PD Social Media Post Blaming Crime On People Turning 'Away From God' Goes Viral
Opp, AL – A rural Alabama police department that blamed Satan for the town’s homicides is facing criticism for failing to separate government and religion.
The Opp Police Department posted the religion-laden, all-caps message to its Facebook page on Tuesday, according to the Freedom From Religion Foundation (FFRF).
“There have been five murders in Covington County in 2018,” the since-deleted post read. “These murders have been done by our young people.”
“This is happening because we have turned away from God and embraced Satan,” the department said. “We may have not meant to do it, but have. It is time to ask for God’s help to stop this.”

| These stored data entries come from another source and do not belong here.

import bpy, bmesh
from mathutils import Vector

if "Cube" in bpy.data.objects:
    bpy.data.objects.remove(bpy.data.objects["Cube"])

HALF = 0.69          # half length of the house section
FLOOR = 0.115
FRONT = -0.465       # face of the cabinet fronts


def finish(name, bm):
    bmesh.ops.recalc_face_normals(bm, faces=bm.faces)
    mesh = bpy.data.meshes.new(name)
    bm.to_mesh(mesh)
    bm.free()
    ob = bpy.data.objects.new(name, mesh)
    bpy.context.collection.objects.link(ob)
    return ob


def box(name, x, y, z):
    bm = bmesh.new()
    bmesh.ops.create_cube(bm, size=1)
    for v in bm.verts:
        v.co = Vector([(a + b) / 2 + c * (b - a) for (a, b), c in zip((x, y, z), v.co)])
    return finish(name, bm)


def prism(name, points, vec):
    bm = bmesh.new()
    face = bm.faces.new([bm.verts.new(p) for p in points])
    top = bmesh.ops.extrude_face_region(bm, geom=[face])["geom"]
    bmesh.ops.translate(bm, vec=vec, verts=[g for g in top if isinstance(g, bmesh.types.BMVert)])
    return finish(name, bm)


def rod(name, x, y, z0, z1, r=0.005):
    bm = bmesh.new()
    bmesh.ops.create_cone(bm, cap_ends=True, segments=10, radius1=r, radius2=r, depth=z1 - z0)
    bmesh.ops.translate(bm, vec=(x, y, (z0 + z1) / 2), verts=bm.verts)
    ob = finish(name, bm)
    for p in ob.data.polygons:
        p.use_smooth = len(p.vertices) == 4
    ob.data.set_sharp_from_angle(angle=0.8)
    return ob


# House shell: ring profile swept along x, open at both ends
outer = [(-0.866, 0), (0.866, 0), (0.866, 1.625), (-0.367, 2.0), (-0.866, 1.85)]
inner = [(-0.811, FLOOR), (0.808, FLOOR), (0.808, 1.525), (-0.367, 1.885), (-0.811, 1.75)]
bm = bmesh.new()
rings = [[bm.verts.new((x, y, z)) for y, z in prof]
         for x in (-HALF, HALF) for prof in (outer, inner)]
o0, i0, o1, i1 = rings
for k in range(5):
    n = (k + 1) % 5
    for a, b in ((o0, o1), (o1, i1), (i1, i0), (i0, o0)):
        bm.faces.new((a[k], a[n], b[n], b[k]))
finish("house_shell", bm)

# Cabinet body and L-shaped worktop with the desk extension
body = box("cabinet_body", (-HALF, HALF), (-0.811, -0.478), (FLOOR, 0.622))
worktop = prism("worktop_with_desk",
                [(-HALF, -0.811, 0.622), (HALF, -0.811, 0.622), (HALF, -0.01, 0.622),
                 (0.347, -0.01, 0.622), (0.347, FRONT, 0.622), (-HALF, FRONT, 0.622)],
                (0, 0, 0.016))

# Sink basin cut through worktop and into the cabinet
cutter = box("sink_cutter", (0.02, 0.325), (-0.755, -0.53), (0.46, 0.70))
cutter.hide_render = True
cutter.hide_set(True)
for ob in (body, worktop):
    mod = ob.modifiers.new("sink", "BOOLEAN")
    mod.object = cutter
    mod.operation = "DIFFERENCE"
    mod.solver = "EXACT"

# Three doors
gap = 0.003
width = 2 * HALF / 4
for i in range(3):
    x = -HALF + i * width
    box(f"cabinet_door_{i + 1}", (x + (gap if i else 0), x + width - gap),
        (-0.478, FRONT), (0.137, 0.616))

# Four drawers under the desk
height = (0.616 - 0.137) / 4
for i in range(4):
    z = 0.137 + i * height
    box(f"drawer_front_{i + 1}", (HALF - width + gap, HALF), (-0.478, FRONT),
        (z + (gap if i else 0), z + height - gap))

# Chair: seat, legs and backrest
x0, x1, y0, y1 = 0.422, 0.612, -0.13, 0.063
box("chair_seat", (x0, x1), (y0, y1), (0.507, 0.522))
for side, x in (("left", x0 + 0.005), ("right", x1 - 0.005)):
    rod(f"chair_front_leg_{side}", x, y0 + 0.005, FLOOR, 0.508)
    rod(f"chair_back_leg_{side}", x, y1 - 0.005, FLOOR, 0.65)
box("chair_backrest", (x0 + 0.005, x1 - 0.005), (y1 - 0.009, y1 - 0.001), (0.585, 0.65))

The agency also implored adults to “be parents and raise [your] children,” and to “fully support law enforcement and stand by the officers and deputies that are far too often having to walk into these dangerous situations and clean up the mess.”
“It’s time to stand up and be responsible,” the post read.
On Wednesday, the FFRF sent a letter to Opp Police Department administrators regarding “citizen concerns over religious promotion on the department’s Facebook page.”
“Our purposes are to protect the constitutional separation between state and church, and to educate the public on matters related to nontheism,” the letter read. “The department’s promotion and rejection of specific religious beliefs – turning toward ‘GOD’ and away from ‘SATAN” – is illegal.”
“Our Constitution’s Establishment Clause…dictates that the government cannot in any way endorse religion,” the FFRF argued. “By including religious messages in this otherwise important post, the department conveys a message to those who do not believe in ‘GOD’ that they are not ‘favored members of the political community.’”
Because the Opp Police Department “decried Satanism,” excluded “minority religions and atheism,” and “directly endorsed” a single religious ideology, they needlessly alienated citizens with different beliefs, and "turned them into outsiders in their own community,” the FFRF wrote.
“It is the height of hypocrisy to call for a reduction in crime through an act that itself breaks the law,” the FFRF said.
The letter demanded that the department remove the religious references in the post, and that it refrain from posting similar ideology in the future.
“There is no need to expose the department and the City of Opp to…liability by creating the appearance of religious favoritism by the department,” the letter read. “Please inform us in writing of the steps taken to respect the rights of conscience of all Opp residents, regardless of their personal religious or nonreligious beliefs.”
The department ultimately deleted the post, but has not responded to requests for comment, the Associated Press reported.
“Good morning friends. TGIF,” the department’s Facebook post read on Friday morning.